$ourarray = array(10,20,30,40);

array_walk($ourarray, ‘reduce’);

print_r($ourarray);

?>
The output of this program is: Array ( [0] => 9 [1] => 18 [2] => 27 [3] => 36 )   3.6 Serializing arrays The serialize() function is used to generate a representation of values that the array holds. This means that it is used to serialise some PHP values. It stores the PHP values without loosing its type and structure. These serialised values can be un-serialised by using the unserialize() function. The serialize() function can not serialise the variables of type ‘Resource’. Example 1:
<?php

// $session_data contains a multi-dimensional array with session

// information for the current user.
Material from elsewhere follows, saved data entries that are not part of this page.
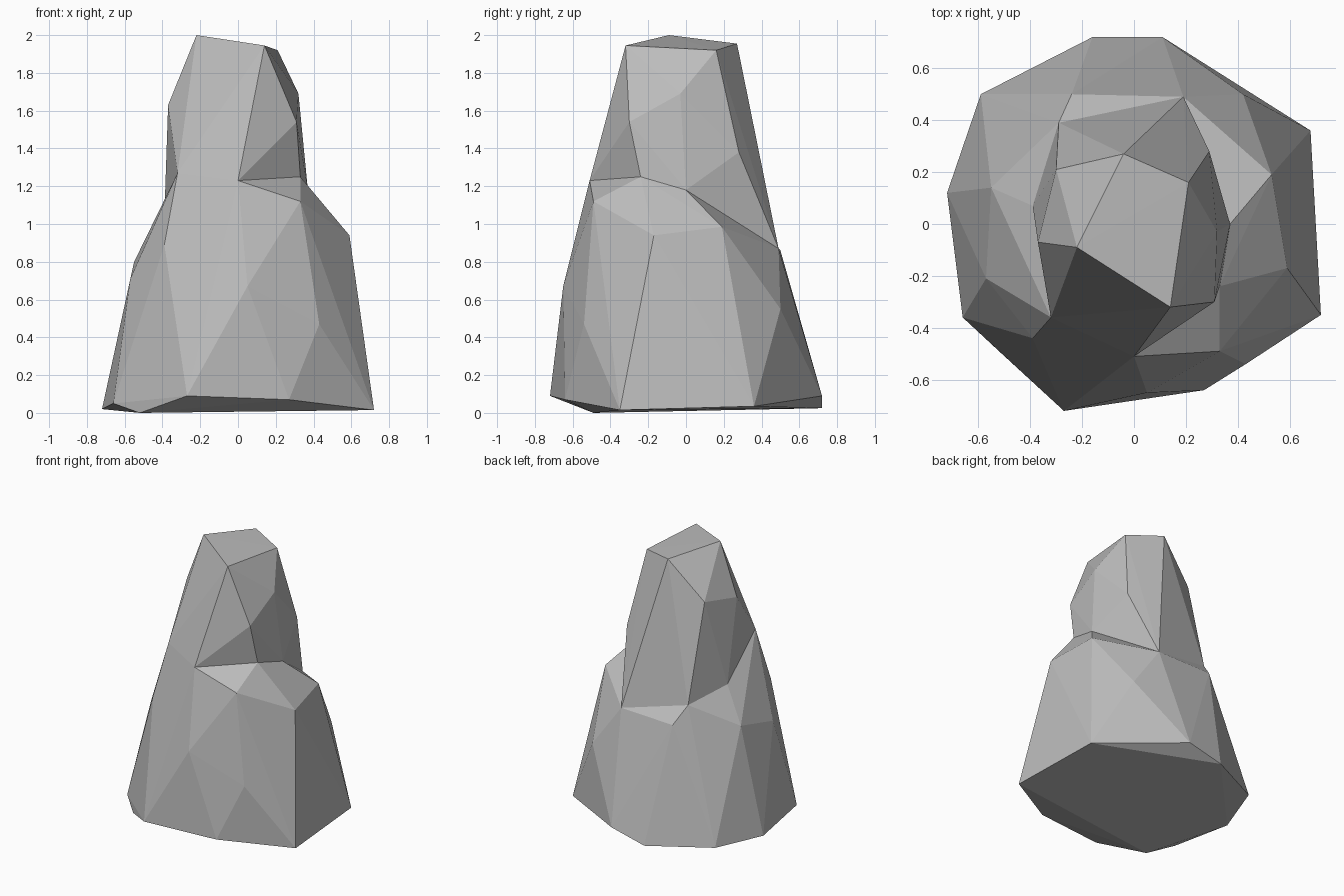
import bpy
import bmesh

# Remove the default cube
default_cube = bpy.data.objects.get("Cube")
if default_cube:
    bpy.data.objects.remove(default_cube, do_unlink=True)


def make_material(name, colour):
    material = bpy.data.materials.new(name)
    material.use_nodes = True
    material.diffuse_color = colour
    for node in material.node_tree.nodes:
        if node.type == "BSDF_PRINCIPLED":
            node.inputs["Base Color"].default_value = colour
            node.inputs["Roughness"].default_value = 0.9
    return material


def make_boulder(name, corners, material):
    """Wrap a flat-faced chiselled stone around its corner points."""
    bm = bmesh.new()
    for corner in corners:
        bm.verts.new(corner)
    hull = bmesh.ops.convex_hull(bm, input=list(bm.verts), use_existing_faces=False)
    leftover = {
        item
        for key in ("geom_interior", "geom_unused")
        for item in hull[key]
        if isinstance(item, bmesh.types.BMVert)
    }
    bmesh.ops.delete(bm, geom=list(leftover), context="VERTS")
    bmesh.ops.recalc_face_normals(bm, faces=list(bm.faces))
    for face in bm.faces:
        face.smooth = False

    mesh = bpy.data.meshes.new(name)
    bm.to_mesh(mesh)
    bm.free()
    mesh.materials.append(material)
    boulder = bpy.data.objects.new(name, mesh)
    bpy.context.scene.collection.objects.link(boulder)
    return boulder


# Uneven foot of the rock, resting on the ground
foot = [
    (-.27, -.72, .09), (.27, -.64, .07), (.72, -.35, .015), (.68, .36, .035),
    (.11, .72, .09), (-.16, .72, .025), (-.59, .5, .04), (-.72, .12, .02),
    (-.66, -.36, .05), (-.52, -.49, 0),
]

# Bulging flanks of the lower stone
flanks = [
    (.05, -.65, .67), (.43, -.54, .47), (.59, -.17, .94), (.53, .19, .985),
    (.42, .5, .55), (-.24, .5, .86), (-.55, .14, .8), (-.57, -.21, .71),
    (-.39, -.44, .89), (.33, -.49, 1.12),
]

# Neck where the lower stone meets the spire
neck = [
    (0, -.51, 1.23), (.33, -.24, 1.25), (.37, 0, 1.18), (.19, .49, .87),
    (-.29, .39, .98), (-.39, .07, 1.04), (-.32, -.36, 1.27),
]

# Facet corners around the spire
spire_sides = [
    (.31, -.3, 1.54), (.32, -.03, 1.69), (.29, .28, 1.38),
    (-.3, .21, 1.68), (-.37, -.07, 1.63),
]

# Tilted cap of the spire
crown = [
    (-.22, -.09, 2), (.14, -.32, 1.945), (.21, .16, 1.92), (-.04, .27, 1.955),
]

stone = make_material("grey stone", (.5, .5, .5, 1))
lower_rock = make_boulder("lower_rock", foot + flanks + neck, stone)
upper_spire = make_boulder("upper_spire", neck + spire_sides + crown, stone)
upper_spire.parent = lower_rock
We use serialize() to store

// it in a database at the end of the request.

$con = odbc_connect(“webdb”, “php”, “bird”);

$a=odbc_prepare($con,“UPDATE sessions SET data = ? WHERE id=?”);

$sqldata = array (serialize($session_data),

$_SERVER[‘PHP_AUTH_USER’]);

if (!odbc_execute($a, &$sqldata)) {

$a=odbc_prepare($con,“INSERT INTO sessions(id, data) VALUES(?, ?)”);

if (!odbc_execute($a, &$sqldata)) {

/* Something went wrong.. */

}

}

?>
Example:
<?php

if($_POST[submit]) {

$ourarray = array(); // New, blank array.

foreach($_POST as $key => $a) {

if($key!=”submit”) { // We want to exclude the submit button

$ourarray[$key] = $a;

}

}

$ourarray = serialize($ourarray); // Serializes our new array.

$b = fopen(“owndata.txt”,”r+”);

$write = fwrite($b,$newarray);

if($write) { // If it works, which it will...

echo “It worked!”;

}

else { // In the unlikely event of the plane crashing...

}

}

?>

<?php

?>

<input type=”submit” id=”submit” name=”submit”

value=”Update” />

</form>
The output of this program is as follows: Bottom of Form Example (unserialize() function):
<?php

// Here, we use unserialize() to load session data to the

// $session_data array from the string selected from a database.

// This example complements the one described with serialize().

$con = odbc_connect(“webdb”, “php”, “bird”);

$a=odbc_prepare($conn, “SELECT data FROM sessions WHERE id =?”);

$sqldata = array($_SERVER[‘PHP_AUTH_USER’]);

if (!odbc_execute($a, &$sqldata) || !odbc_fetch_into($a, &$tmp)) {

//if the execute or fetch fails, initialize to empty array

$session_data = array();

} else { // we should now have the serialized data in $tmp[0].

$session_data = unserialize($tmp[0]);

if (!is_array($session_data)) {

// something went wrong, initialize to empty array

$session_data = array();

}

}

?>